Illegal, unregulated, and unreported (IUU) fishing remains one of the greatest threats to marine ecosystems in Africa. The Western Indian Ocean (WIO) is experiencing a remarkable depletion of marine resources and considerable environmental and economic damage due to IUU.
Marine Protected Areas (MPAs) and Locally Managed Marine Areas (LMMAs) are critical to protecting important marine habitats and species in the Western Indian Ocean (WIO). Unfortunately, illegal fishers target MPAs and LMMAs on purpose because they know the fish are more abundant in the MPAs. IUU fishing takes advantage of weak MPA management regimes, particularly where MPAs lack the capacity and resources for effective monitoring, control, and surveillance (MCS).
To restore fish stocks, protect marine and coastal ecosystems, and regenerate the ocean’s health, the WIO region aims to improve the management effectiveness of existing MPAs and LMMAs and increase their coverage to protect critical ecosystems (hence securing the integrity of these vital features of the broader seascape) while unlocking the development potential of the blue economy by securing and enhancing direct benefits to coastal communities. Addressing IUU fishing remains a critical goal to achieve this goal; however, IUU fishing, particularly in Small-scale Fisheries (SSFs), is poorly understood.
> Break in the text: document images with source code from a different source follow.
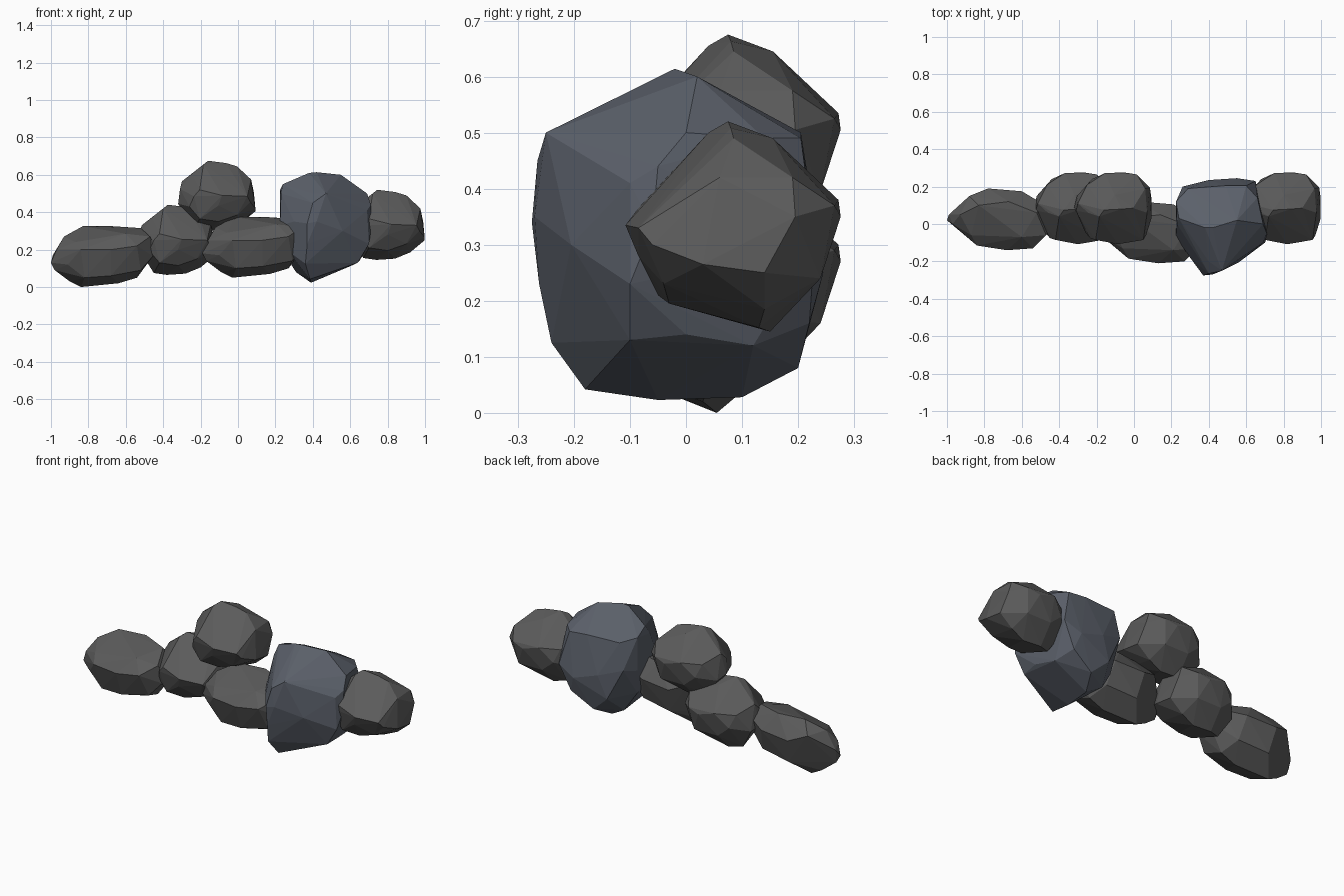
import bpy, bmesh


def material(name, colour):
    mat = bpy.data.materials.new(name)
    mat.diffuse_color = colour
    return mat


def rock_mesh(name, corners, mat):
    """Faceted stone: the hull around its chiselled corners."""
    bm = bmesh.new()
    for c in corners:
        bm.verts.new(c)
    bmesh.ops.convex_hull(bm, input=bm.verts[:])
    loose = [v for v in bm.verts if not v.link_faces]
    bmesh.ops.delete(bm, geom=loose, context='VERTS')
    bmesh.ops.recalc_face_normals(bm, faces=bm.faces[:])
    mesh = bpy.data.meshes.new(name)
    bm.to_mesh(mesh)
    bm.free()
    mesh.materials.append(mat)
    return mesh


def place(name, mesh, location):
    obj = bpy.data.objects.new(name, mesh)
    obj.location = location
    bpy.context.collection.objects.link(obj)


dark = material("dark_stone", (0.105, 0.105, 0.105, 1))
blue = material("blue_stone", (0.105, 0.118, 0.145, 1))

# Long low slab
slab = rock_mesh("slab", [
    # left tip
    (-1.0, .02, .13), (-.99, .05, .17), (-.97, 0, .20), (-.98, .03, .09), (-.91, -.05, .12),
    # sloping top
    (-.93, .05, .27), (-.87, -.06, .24), (-.83, .10, .325), (-.67, .12, .325),
    (-.52, .06, .315), (-.60, -.07, .285),
    # front edge
    (-.84, -.115, .20), (-.68, -.14, .20), (-.54, -.13, .22),
    # back and right end
    (-.88, .15, .26), (-.78, .19, .22), (-.60, .175, .23), (-.49, .11, .25),
    (-.44, -.01, .20), (-.44, .06, .19), (-.455, -.04, .165), (-.47, -.06, .27),
    # underside
    (-.84, .055, 0), (-.90, .05, .03), (-.64, .03, .02), (-.54, .04, .05), (-.68, -.09, .06),
    (-.82, -.07, .05), (-.52, -.07, .09), (-.76, .15, .08), (-.58, .13, .10)], dark)

# Rounded boulder
boulder = rock_mesh("boulder", [
    # crest
    (-.055, .075, .52), (.04, .08, .508), (-.08, .04, .50), (.10, .085, .49), (0, .155, .49),
    # flat right face
    (.175, .06, .42), (.165, .19, .42), (.19, .195, .35), (.198, .14, .25),
    (.198, .03, .265), (.17, -.06, .30), (.155, -.085, .33),
    # front
    (.02, -.108, .335), (-.10, -.085, .365), (0, -.085, .28), (-.13, -.075, .33),
    # back
    (.05, .276, .35), (-.05, .272, .38), (.12, .265, .37), (.10, .24, .24),
    (-.05, .24, .24), (-.12, .24, .30),
    # underside
    (-.06, .15, .145), (.04, .13, .152), (.12, .14, .185), (-.13, .12, .155),
    (0, -.03, .195), (.10, -.04, .23), (-.10, -.05, .21),
    # left
    (-.195, .11, .41), (-.205, .07, .37), (-.215, .09, .29), (-.155, -.045, .275),
    (-.20, .15, .27), (-.14, .06, .45), (-.145, .21, .37)], dark)

# Tall blue boulder
tall = rock_mesh("tall", [
    # crest
    (.42, -.02, .614), (.38, -.02, .61), (.55, .02, .60), (.24, .03, .55),
    # left side
    (.225, .12, .52), (.225, .12, .33), (.23, 0, .50), (.225, -.07, .33),
    (.27, -.12, .19), (.24, .10, .19), (.30, -.18, .35), (.34, -.13, .50),
    # front nose
    (.40, -.20, .50), (.47, -.25, .50), (.40, -.265, .45), (.37, -.275, .34),
    (.42, -.27, .35), (.37, -.262, .23), (.36, -.24, .125), (.56, -.205, .30),
    # underside
    (.385, -.18, .042), (.39, -.05, .023), (.40, .10, .028), (.45, .20, .08),
    (.65, 0, .14), (.64, -.10, .13), (.62, .12, .12), (.31, .12, .08),
    # right side
    (.69, 0, .50), (.69, -.10, .41), (.71, -.05, .44), (.715, -.06, .33), (.70, -.10, .23),
    # back
    (.60, .205, .49), (.66, .14, .49), (.65, .23, .30), (.55, .245, .25), (.40, .235, .30),
    (.26, .20, .35), (.29, .19, .50), (.49, .205, .50), (.58, .22, .16), (.35, .22, .17)], blue)

# Lay out the row of rocks
place("left_slab", slab, (0, 0, 0))
place("middle_slab", slab, (.81, -.07, .05))
place("left_boulder", boulder, (-.32, 0, -.08))
place("upper_boulder", boulder, (-.105, 0, .155))
place("right_boulder", boulder, (.80, 0, 0))
place("tall_blue_boulder", tall, (0, 0, 0))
A fact-finding study on IUU fishing in WIO SSFs is being conducted as part of this project to improve understanding and regional awareness of IUU fishing in SSFs and to improve MPA management in the Western Indian Ocean region.
WIOMSA is leading the study, which is being funded by the Blue Nature Alliance as part of the Alliance’s ocean conservation work in the WIO region to improve the management effectiveness of MPAs and LMMAs, as well as to improve local livelihoods and community fisheries through biodiversity protection.
1. National Vulnerability Context Factors: Six indicators reflecting governance and macro-economics and which in simple terms establish the wider context in which fisheries, and their management, operate.
2. Fishery-level IUU Vulnerability & IUU Prevalence: A suite of 23 vulnerability indicators and 21 IUU prevalence indicators.